- a see also: Moria (computer game)
I'd love to do this myself, but I lack time at the moment. Maybe any of the Dwarf lovers here would like to do it? -- Ederchil 14:01, 15 April 2008 (EDT)
 King of Khazad-dûm during Last Alliance
I've noticed here and in other articles on Tolkien Gateway that Durin IV is given as the King of Khazad-Dum during the War of the Last Alliance. Is there citation in-canon for that? I've only ever seen approximate dates given for the reigns of Durin III and VI (of the Longbeard rulers who took the name Durin). Corsair Caruso 17:29, 27 September 2013 (UTC)
- No. I think it's fanon. --Mith (Talk/Contribs/Edits) 11:04, 29 September 2013 (UTC)
 Khazad-dûm renamed Moria
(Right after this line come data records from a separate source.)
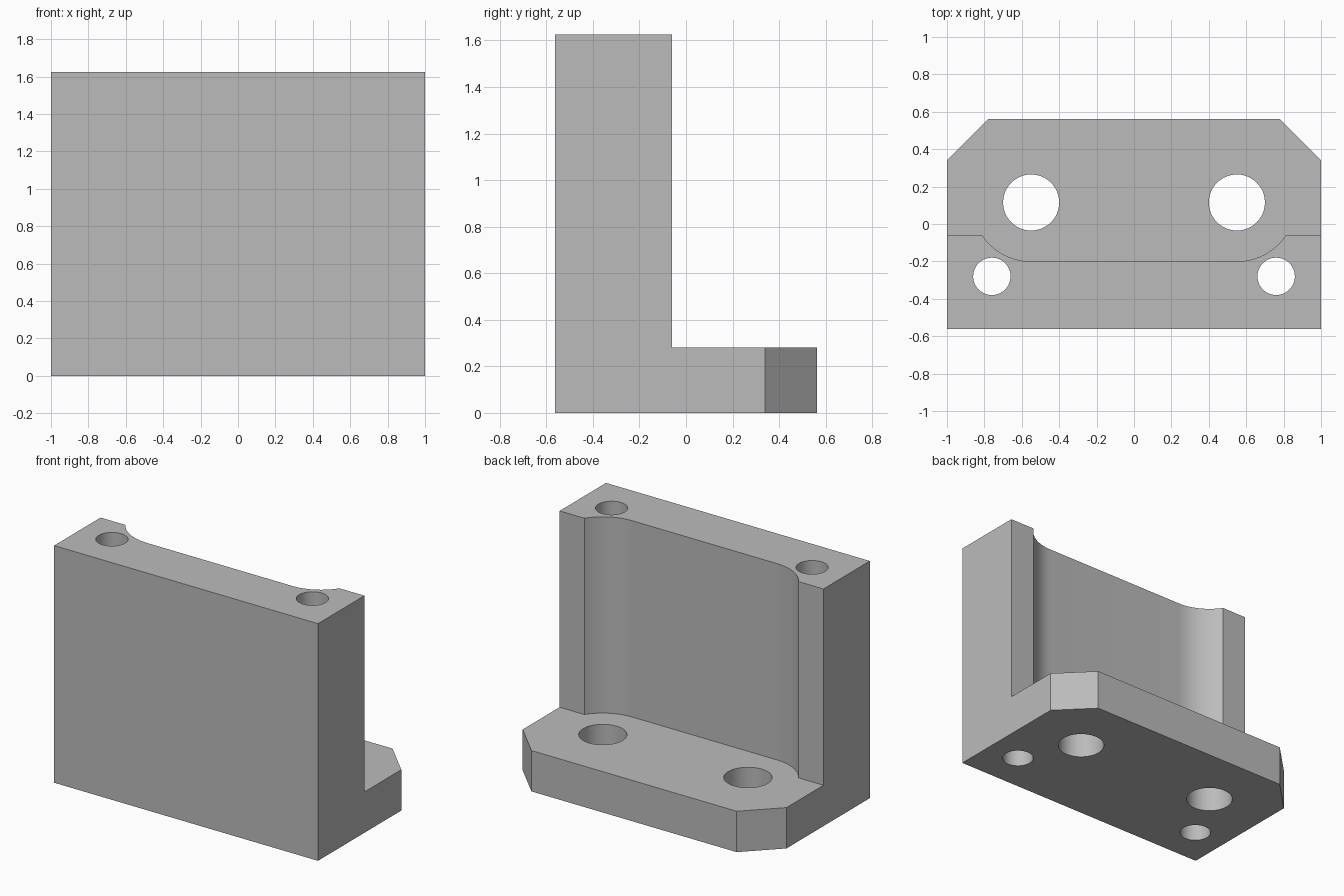
import bpy
import bmesh
from math import acos, asin, cos, sin, pi, radians

cube = bpy.data.objects.get("Cube")
if cube:
    bpy.data.objects.remove(cube, do_unlink=True)

HEIGHT, FOOT = 1.625, 0.28
FRONT, BACK, WALL = -0.562, 0.562, -0.06
HOLE_X, HOLE_Y, RELIEF = 0.55, 0.115, 0.315

grey = bpy.data.materials.new("grey metal")
grey.use_nodes = True
colour = (0.5, 0.5, 0.5, 1)
grey.diffuse_color = colour
grey.node_tree.nodes["Principled BSDF"].inputs["Base Color"].default_value = colour


def prism(name, outline, z0, z1):
    """Extrude a counter-clockwise outline from z0 to z1."""
    bm = bmesh.new()
    face = bm.faces.new([bm.verts.new((x, y, z0)) for x, y in outline])
    top = bmesh.ops.extrude_face_region(bm, geom=[face])["geom"]
    for v in top:
        if isinstance(v, bmesh.types.BMVert):
            v.co.z = z1
    bmesh.ops.recalc_face_normals(bm, faces=bm.faces)
    mesh = bpy.data.meshes.new(name)
    bm.to_mesh(mesh)
    bm.free()
    mesh.materials.append(grey)
    obj = bpy.data.objects.new(name, mesh)
    bpy.context.collection.objects.link(obj)
    return obj


def arc(cx, cy, r, a0, a1, n):
    return [(cx + r * cos(a0 + (a1 - a0) * i / n),
             cy + r * sin(a0 + (a1 - a0) * i / n)) for i in range(n + 1)]


def cut(target, cutter):
    mod = target.modifiers.new(cutter.name, 'BOOLEAN')
    mod.operation = 'DIFFERENCE'
    mod.solver = 'EXACT'
    mod.object = cutter
    cutter.hide_render = True
    bpy.context.view_layer.objects.active = target
    bpy.ops.object.modifier_apply(modifier=mod.name)
    bpy.data.objects.remove(cutter, do_unlink=True)


# Full block with chamfered back corners
bracket = prism("angle_bracket", [(-1, FRONT), (1, FRONT), (1, 0.34), (0.778, BACK),
                                  (-0.778, BACK), (-1, 0.34)], 0, HEIGHT)

# Space above the foot, with rounded tool clearance in the wall
drop = asin((HOLE_Y - WALL) / RELIEF)
left_arc = arc(-HOLE_X, HOLE_Y, RELIEF, pi + drop, 1.5 * pi, 16)
right_arc = arc(HOLE_X, HOLE_Y, RELIEF, 1.5 * pi, 2 * pi - drop, 16)
cut(bracket, prism("wall_relief", [(-1.2, WALL)] + left_arc + right_arc
                   + [(1.2, WALL), (1.2, 1), (-1.2, 1)], FOOT, 2))

# Large foot holes and long narrow wall holes
for side in (-1, 1):
    for x, y, r in ((HOLE_X, HOLE_Y, 0.15), (0.76, -0.28, 0.1)):
        cut(bracket, prism("bolt_hole", arc(side * x, y, r, 0, 2 * pi, 48)[:-1], -0.5, 2.5))

# Smooth bores and clearance curves, crisp edges elsewhere
bpy.ops.object.select_all(action='DESELECT')
bracket.select_set(True)
bpy.context.view_layer.objects.active = bracket
bpy.ops.object.shade_smooth_by_angle(angle=radians(25))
There seems to be a general agreement about the fact that the mines were only called Moria after the awakening of the Balrog, and that the script in the Doors of Durin that says "Moria" is thus an error. However, is there really any place where Tolkien says that the name Moria belongs only to the Third Age? I can't find anything that suggests so. Only this passage in The Silmarillion: "Greatest of all the mansions of the Dwarves was Khazad-dûm, the Dwarrowdelf, Hadhodrond in the Elvish tongue, that was afterwards in the days of its darkness called Moria." But this belongs to the chapter called "Of the Sindar" which is, I think, an editorial addition by C. Tolkien. —Unsigned comment by 184.108.40.206 (talk • contribs).
- Source? --Ederchil (Talk/Contribs/Edits) 23:13, 22 February 2014 (UTC)
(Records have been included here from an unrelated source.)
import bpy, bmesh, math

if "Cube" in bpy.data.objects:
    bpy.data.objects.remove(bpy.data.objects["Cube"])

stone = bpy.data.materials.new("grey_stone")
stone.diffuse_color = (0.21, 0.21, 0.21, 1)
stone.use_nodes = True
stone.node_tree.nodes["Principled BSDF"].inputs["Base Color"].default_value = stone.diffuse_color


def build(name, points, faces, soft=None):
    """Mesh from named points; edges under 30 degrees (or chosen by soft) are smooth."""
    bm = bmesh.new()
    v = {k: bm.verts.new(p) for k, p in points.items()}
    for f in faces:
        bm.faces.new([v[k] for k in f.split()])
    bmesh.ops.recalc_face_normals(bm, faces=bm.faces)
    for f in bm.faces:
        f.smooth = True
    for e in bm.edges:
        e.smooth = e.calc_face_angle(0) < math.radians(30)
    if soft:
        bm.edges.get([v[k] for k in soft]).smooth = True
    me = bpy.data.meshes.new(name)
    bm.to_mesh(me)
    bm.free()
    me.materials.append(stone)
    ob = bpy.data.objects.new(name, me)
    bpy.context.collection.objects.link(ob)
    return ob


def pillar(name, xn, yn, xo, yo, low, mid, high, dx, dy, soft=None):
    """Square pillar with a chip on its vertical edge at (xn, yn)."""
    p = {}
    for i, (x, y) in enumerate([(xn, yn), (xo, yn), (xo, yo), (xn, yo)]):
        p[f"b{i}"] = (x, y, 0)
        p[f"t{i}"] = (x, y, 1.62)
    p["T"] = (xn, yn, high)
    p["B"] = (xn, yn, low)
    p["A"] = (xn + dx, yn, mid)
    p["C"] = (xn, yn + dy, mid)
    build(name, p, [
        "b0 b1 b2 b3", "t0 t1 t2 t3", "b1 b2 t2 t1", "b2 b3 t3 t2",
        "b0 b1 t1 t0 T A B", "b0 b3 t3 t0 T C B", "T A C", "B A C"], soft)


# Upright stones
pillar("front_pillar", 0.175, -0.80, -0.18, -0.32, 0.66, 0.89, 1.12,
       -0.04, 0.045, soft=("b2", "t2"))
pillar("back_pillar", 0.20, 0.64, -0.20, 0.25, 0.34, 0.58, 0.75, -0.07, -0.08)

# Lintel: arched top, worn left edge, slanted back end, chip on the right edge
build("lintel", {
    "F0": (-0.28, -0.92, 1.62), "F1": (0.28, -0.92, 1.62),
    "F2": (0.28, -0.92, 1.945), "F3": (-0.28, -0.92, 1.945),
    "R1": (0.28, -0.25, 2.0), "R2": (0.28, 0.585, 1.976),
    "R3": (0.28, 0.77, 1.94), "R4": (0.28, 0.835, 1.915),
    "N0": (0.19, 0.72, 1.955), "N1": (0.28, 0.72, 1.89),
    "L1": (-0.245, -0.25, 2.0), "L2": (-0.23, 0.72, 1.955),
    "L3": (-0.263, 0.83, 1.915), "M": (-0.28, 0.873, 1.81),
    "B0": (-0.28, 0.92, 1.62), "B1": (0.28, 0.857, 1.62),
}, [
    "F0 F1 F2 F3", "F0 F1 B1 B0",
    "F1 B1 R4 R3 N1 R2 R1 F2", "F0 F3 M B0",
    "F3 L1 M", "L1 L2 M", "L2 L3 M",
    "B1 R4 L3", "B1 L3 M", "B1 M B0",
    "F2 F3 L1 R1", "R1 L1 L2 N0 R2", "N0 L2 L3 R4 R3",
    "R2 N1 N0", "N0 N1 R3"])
- Yes, I meant, is there any source that says that the name "Moria" was given to the mines after the appearance of the Balrog? The Silmarillion only says "in the days of its darkness", but this could mean also after the war in Eregion, when they shut the mines. —Unsigned comment by 220.127.116.11 (talk • contribs).
 Rename page to "Khazad-dûm"?
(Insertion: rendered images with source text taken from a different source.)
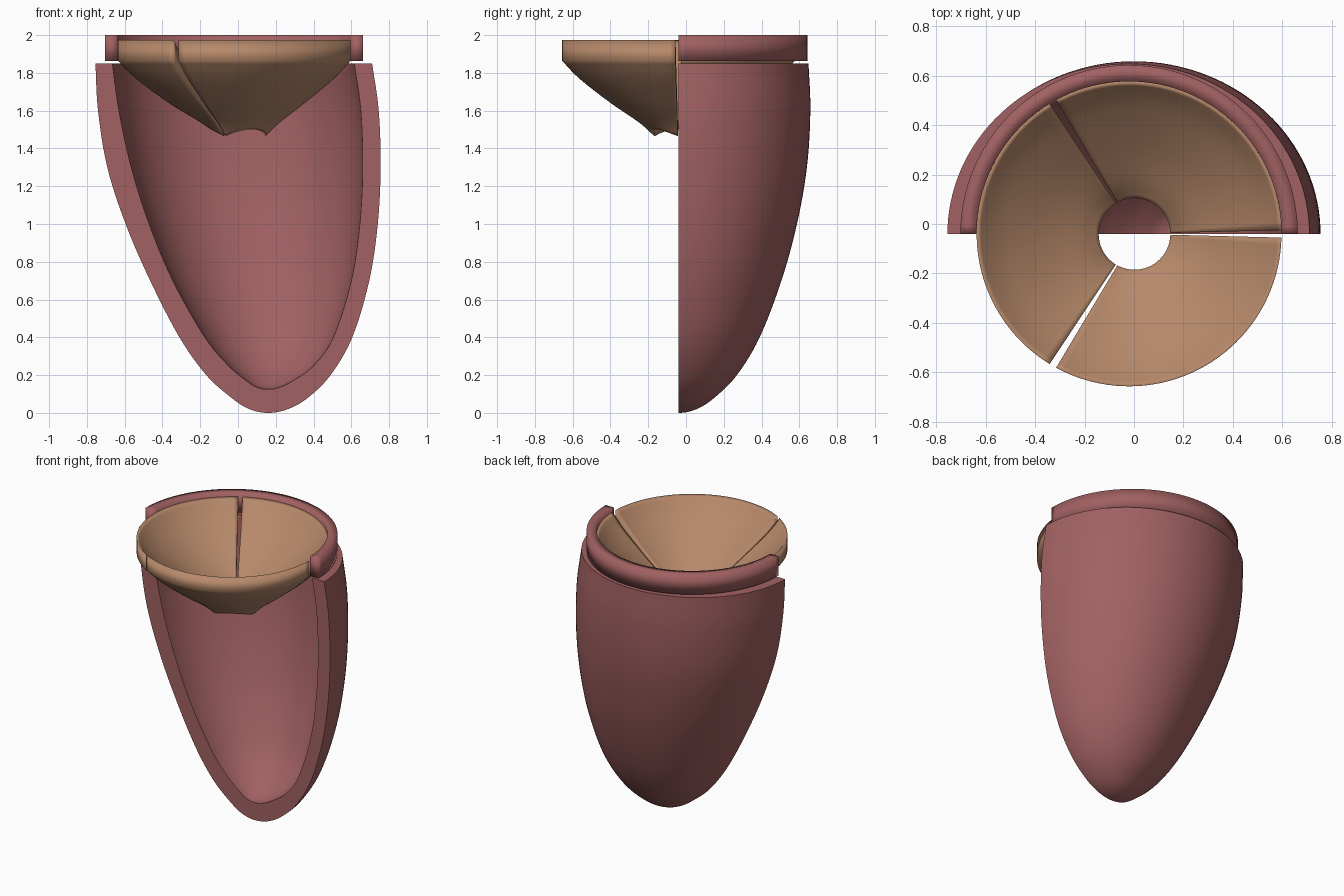
import bpy, bmesh, math
from mathutils import Vector

cube = bpy.data.objects.get("Cube")
if cube:
    bpy.data.objects.remove(cube)

CUT_Y = -0.04  # plane on which the wall and ring are sliced


def material(name, rgb):
    m = bpy.data.materials.new(name)
    m.use_nodes = True
    m.diffuse_color = (*rgb, 1)
    bsdf = m.node_tree.nodes["Principled BSDF"]
    bsdf.inputs["Base Color"].default_value = (*rgb, 1)
    bsdf.inputs["Roughness"].default_value = 0.6
    return m


red = material("muscle red", (0.36, 0.12, 0.122))
tan = material("leaflet tan", (0.47, 0.25, 0.145))


def spline(points, steps, apex=False):
    """Smooth curve through points; apex mirrors the last width for a round tip."""
    p = [Vector(q) for q in points]
    start = p[0] * 2 - p[1]
    end = p[-1] * 2 - p[-2]
    if apex:
        end = Vector((p[-1].x, -p[-2].y, p[-2].z))
    p = [start] + p + [end]
    out = []
    for a, b, c, d in zip(p, p[1:], p[2:], p[3:]):
        for i in range(steps):
            t = i / steps
            out.append(0.5 * (2 * b + (c - a) * t + (2 * a - 5 * b + 4 * c - d) * t ** 2
                              + (3 * b - a - 3 * c + d) * t ** 3))
    return out + [p[-2]]


def sweep(name, section, a0, a1, steps, mat, smooth_angle):
    """Turn a closed section (a function of the angle) from a0 to a1 and cap both ends."""
    bm = bmesh.new()
    loops = []
    for i in range(steps + 1):
        a = math.radians(a0 + (a1 - a0) * i / steps)
        loops.append([bm.verts.new(co) for co in section(a, i / steps)])
    n = len(loops[0])
    for l0, l1 in zip(loops, loops[1:]):
        for j in range(n):
            k = (j + 1) % n
            bm.faces.new((l0[j], l0[k], l1[k], l1[j]))
    bm.faces.new(loops[0])
    bm.faces.new(loops[-1])
    bmesh.ops.remove_doubles(bm, verts=bm.verts, dist=0.0005)
    bmesh.ops.recalc_face_normals(bm, faces=bm.faces)
    mesh = bpy.data.meshes.new(name)
    bm.to_mesh(mesh)
    bm.free()
    mesh.materials.append(mat)
    ob = bpy.data.objects.new(name, mesh)
    bpy.context.collection.objects.link(ob)
    bpy.ops.object.select_all(action="DESELECT")
    ob.select_set(True)
    bpy.context.view_layer.objects.active = ob
    bpy.ops.object.shade_smooth_by_angle(angle=math.radians(smooth_angle))


# Chamber wall: leaning half bowl, rows are (height, left edge, right edge)
outer = [(1.85, -.755, .71), (1.6, -.741, .745), (1.3, -.692, .755), (1, -.595, .74),
         (.7, -.465, .695), (.4, -.31, .605), (.2, -.168, .49), (.08, -.035, .37),
         (.02, .06, .265), (0, .16, .16)]
inner = [(1.85, -.665, .615), (1.6, -.63, .65), (1.3, -.565, .66), (1, -.47, .645),
         (.7, -.345, .6), (.4, -.175, .505), (.25, -.05, .4), (.17, .045, .29),
         (.136, .1, .22), (.125, .16, .16)]


def wall_side(rows):
    return spline([((l + r) / 2, (r - l) / 2, z) for z, l, r in rows], 6, apex=True)


wall_profile = wall_side(outer) + wall_side(inner)[::-1]


def wall_section(a, t):
    return [(c + w * math.cos(a), CUT_Y + 0.94 * w * math.sin(a), z)
            for c, w, z in wall_profile]


sweep("chamber_wall", wall_section, 0, 180, 64, red, 40)

# Valve ring: half hoop with a soft-shaded rectangular section
ring_profile = [(0.617, 1.862), (0.683, 1.862), (0.683, 2.0), (0.617, 2.0)]


def ring_section(a, t):
    return [(r * math.cos(a) - 0.02, CUT_Y + r * math.sin(a), z) for r, z in ring_profile]


sweep("valve_ring", ring_section, 0, 180, 64, red, 120)

# Leaflets: three thick funnel sectors with a scalloped free edge
R_RIM, R_HOLE = 0.617, 0.145
under = spline([(R_RIM, 0, 1.865), (.525, 0, 1.77), (.365, 0, 1.643),
                (.22, 0, 1.535), (R_HOLE, 0, 1.465)], 5)


def leaflet_section(a, t):
    bottom, top = [], []
    for r, _, z in under:
        near_hole = (R_RIM - r) / (R_RIM - R_HOLE)
        x = -0.02 + 0.022 * near_hole + r * math.cos(a)
        y = CUT_Y + r * math.sin(a)
        z += 0.035 * math.sin(math.pi * t) * near_hole ** 4
        bottom.append((x, y, z))
        top.append((x, y, z + 0.11 - 0.03 * near_hole))
    return bottom + top[::-1]


GAP = 1.4
for name, start in (("back_leaflet", 0), ("right_leaflet", 120), ("front_leaflet", 240)):
    sweep(name, leaflet_section, start + GAP, start + 120 - GAP, 40, tan, 150)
- Most people will probably know it first as Moria, since that's what it's primarily called in the books and movies. Plus, Khazad-dûm already redirects to Moria. What benefits to accuracy or usability would readers get from making this change? --Mord 02:03, 28 November 2020 (UTC)
- I agree with Mord. I also think that most readers will know it primarily or only as Moria, because that is the name that is used most often in the narrative of The Lord o the Rings and in the films. --Akhorahil 12:57, 28 November 2020 (UTC)
- I just want to add, that its been discussed quite lengthy years ago to keep the subject name under Moria. Recently there was a redirect edit but was reverted later, so this stance remains in perpetuity until further notice.Gaetano 00:00, 4 December 2020 (UTC)